-- Opening Marker --

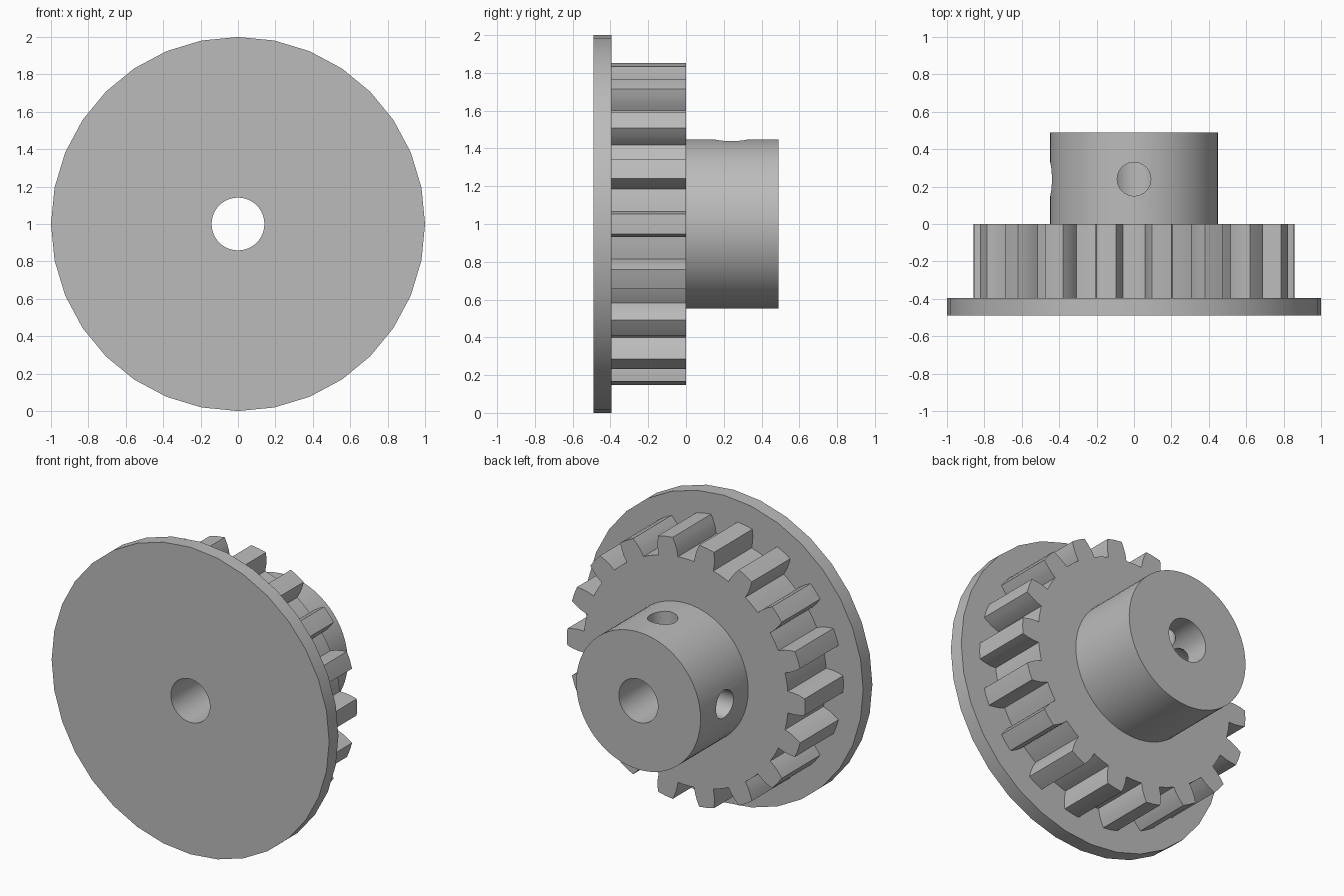
import bpy, bmesh
from math import sin, cos, pi, radians
from mathutils import Matrix, Vector

cube = bpy.data.objects.get("Cube")
if cube:
    bpy.data.objects.remove(cube, do_unlink=True)

AXIS_Z = 1.0      # height of the shaft axis
TEETH = 18

grey = bpy.data.materials.new("plain grey")
grey.diffuse_color = (0.5, 0.5, 0.5, 1)
grey.use_nodes = True
grey.node_tree.nodes["Principled BSDF"].inputs["Base Color"].default_value = (0.5, 0.5, 0.5, 1)


def circle(radius, sides):
    return [(radius * cos(2 * pi * i / sides), radius * sin(2 * pi * i / sides))
            for i in range(sides)]


def gear_outline():
    """Tooth flanks bulge slightly; valley floors follow the root circle."""
    flank = [(0.737, 0.070), (0.78, 0.070), (0.82, 0.064), (0.857, 0.054)]
    tooth = [(r, -w / r) for r, w in flank] + [(0.858, 0)]
    tooth += [(r, w / r) for r, w in reversed(flank)]
    step = 2 * pi / TEETH
    tooth += [(0.737, step * f) for f in (0.41, 0.5, 0.59)]
    return [(r * cos(a + k * step), r * sin(a + k * step))
            for k in range(TEETH) for r, a in tooth]


def prism(name, outline, start, end):
    """Extrude an x-z outline about the shaft axis along y."""
    bm = bmesh.new()
    face = bm.faces.new([bm.verts.new((x, start, AXIS_Z + z)) for x, z in outline])
    moved = bmesh.ops.extrude_face_region(bm, geom=[face])["geom"]
    bmesh.ops.translate(bm, vec=(0, end - start, 0),
                        verts=[v for v in moved if isinstance(v, bmesh.types.BMVert)])
    bmesh.ops.recalc_face_normals(bm, faces=bm.faces)
    mesh = bpy.data.meshes.new(name)
    bm.to_mesh(mesh)
    bm.free()
    obj = bpy.data.objects.new(name, mesh)
    bpy.context.collection.objects.link(obj)
    mesh.materials.append(grey)
    return obj


def radial_cutter(name, direction, y):
    """Set screw hole running from the axis outwards."""
    obj = prism(name, circle(0.09, 32), 0, 0.7)
    turn = Vector((0, 1, 0)).rotation_difference(Vector(direction)).to_matrix().to_4x4()
    obj.data.transform(Matrix.Translation((0, y, AXIS_Z)) @ turn
                       @ Matrix.Translation((0, 0, -AXIS_Z)))
    return obj


def cut(obj, cutters):
    for cutter in cutters:
        cutter.hide_render = True
        mod = obj.modifiers.new("cut", 'BOOLEAN')
        mod.operation = 'DIFFERENCE'
        mod.solver = 'EXACT'
        mod.object = cutter
    bpy.context.view_layer.update()
    evaluated = obj.evaluated_get(bpy.context.evaluated_depsgraph_get())
    mesh = bpy.data.meshes.new_from_object(evaluated)
    obj.modifiers.clear()
    obj.data = mesh


# Flange, toothed wheel and hub
flange = prism("flange", circle(1.0, 32), -0.49, -0.395)
toothed_wheel = prism("toothed_wheel", gear_outline(), -0.395, 0)
hub = prism("hub", circle(0.448, 64), 0, 0.49)

# Shaft bore through everything, set screw holes in the hub
bore = prism("bore_cutter", circle(0.141, 48), -0.7, 0.7)
screw_holes = [radial_cutter("top_hole_cutter", (0, 0, 1), 0.24),
               radial_cutter("side_hole_cutter", (-1, 0, 0), 0.24)]
cut(flange, [bore])
cut(toothed_wheel, [bore])
cut(hub, [bore] + screw_holes)
for cutter in [bore] + screw_holes:
    bpy.data.objects.remove(cutter, do_unlink=True)

# Smooth round walls, keep rims and tooth corners crisp
bpy.ops.object.select_all(action='DESELECT')
for part in (flange, toothed_wheel, hub):
    part.select_set(True)
    bpy.context.view_layer.objects.active = part
bpy.ops.object.shade_smooth_by_angle(angle=radians(30))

-- Closing Marker --

◆ ABOUT THIS EXERCISE
Please ensure that the data above is repeated exactly, with no pictures in the copy.

◆ FINISHED TASK
import bpy, bmesh
from math import sin, cos, pi, radians
from mathutils import Matrix, Vector

cube = bpy.data.objects.get("Cube")
if cube:
    bpy.data.objects.remove(cube, do_unlink=True)

AXIS_Z = 1.0      # height of the shaft axis
TEETH = 18

grey = bpy.data.materials.new("plain grey")
grey.diffuse_color = (0.5, 0.5, 0.5, 1)
grey.use_nodes = True
grey.node_tree.nodes["Principled BSDF"].inputs["Base Color"].default_value = (0.5, 0.5, 0.5, 1)


def circle(radius, sides):
    return [(radius * cos(2 * pi * i / sides), radius * sin(2 * pi * i / sides))
            for i in range(sides)]


def gear_outline():
    """Tooth flanks bulge slightly; valley floors follow the root circle."""
    flank = [(0.737, 0.070), (0.78, 0.070), (0.82, 0.064), (0.857, 0.054)]
    tooth = [(r, -w / r) for r, w in flank] + [(0.858, 0)]
    tooth += [(r, w / r) for r, w in reversed(flank)]
    step = 2 * pi / TEETH
    tooth += [(0.737, step * f) for f in (0.41, 0.5, 0.59)]
    return [(r * cos(a + k * step), r * sin(a + k * step))
            for k in range(TEETH) for r, a in tooth]


def prism(name, outline, start, end):
    """Extrude an x-z outline about the shaft axis along y."""
    bm = bmesh.new()
    face = bm.faces.new([bm.verts.new((x, start, AXIS_Z + z)) for x, z in outline])
    moved = bmesh.ops.extrude_face_region(bm, geom=[face])["geom"]
    bmesh.ops.translate(bm, vec=(0, end - start, 0),
                        verts=[v for v in moved if isinstance(v, bmesh.types.BMVert)])
    bmesh.ops.recalc_face_normals(bm, faces=bm.faces)
    mesh = bpy.data.meshes.new(name)
    bm.to_mesh(mesh)
    bm.free()
    obj = bpy.data.objects.new(name, mesh)
    bpy.context.collection.objects.link(obj)
    mesh.materials.append(grey)
    return obj


def radial_cutter(name, direction, y):
    """Set screw hole running from the axis outwards."""
    obj = prism(name, circle(0.09, 32), 0, 0.7)
    turn = Vector((0, 1, 0)).rotation_difference(Vector(direction)).to_matrix().to_4x4()
    obj.data.transform(Matrix.Translation((0, y, AXIS_Z)) @ turn
                       @ Matrix.Translation((0, 0, -AXIS_Z)))
    return obj


def cut(obj, cutters):
    for cutter in cutters:
        cutter.hide_render = True
        mod = obj.modifiers.new("cut", 'BOOLEAN')
        mod.operation = 'DIFFERENCE'
        mod.solver = 'EXACT'
        mod.object = cutter
    bpy.context.view_layer.update()
    evaluated = obj.evaluated_get(bpy.context.evaluated_depsgraph_get())
    mesh = bpy.data.meshes.new_from_object(evaluated)
    obj.modifiers.clear()
    obj.data = mesh


# Flange, toothed wheel and hub
flange = prism("flange", circle(1.0, 32), -0.49, -0.395)
toothed_wheel = prism("toothed_wheel", gear_outline(), -0.395, 0)
hub = prism("hub", circle(0.448, 64), 0, 0.49)

# Shaft bore through everything, set screw holes in the hub
bore = prism("bore_cutter", circle(0.141, 48), -0.7, 0.7)
screw_holes = [radial_cutter("top_hole_cutter", (0, 0, 1), 0.24),
               radial_cutter("side_hole_cutter", (-1, 0, 0), 0.24)]
cut(flange, [bore])
cut(toothed_wheel, [bore])
cut(hub, [bore] + screw_holes)
for cutter in [bore] + screw_holes:
    bpy.data.objects.remove(cutter, do_unlink=True)

# Smooth round walls, keep rims and tooth corners crisp
bpy.ops.object.select_all(action='DESELECT')
for part in (flange, toothed_wheel, hub):
    part.select_set(True)
    bpy.context.view_layer.objects.active = part
bpy.ops.object.shade_smooth_by_angle(angle=radians(30))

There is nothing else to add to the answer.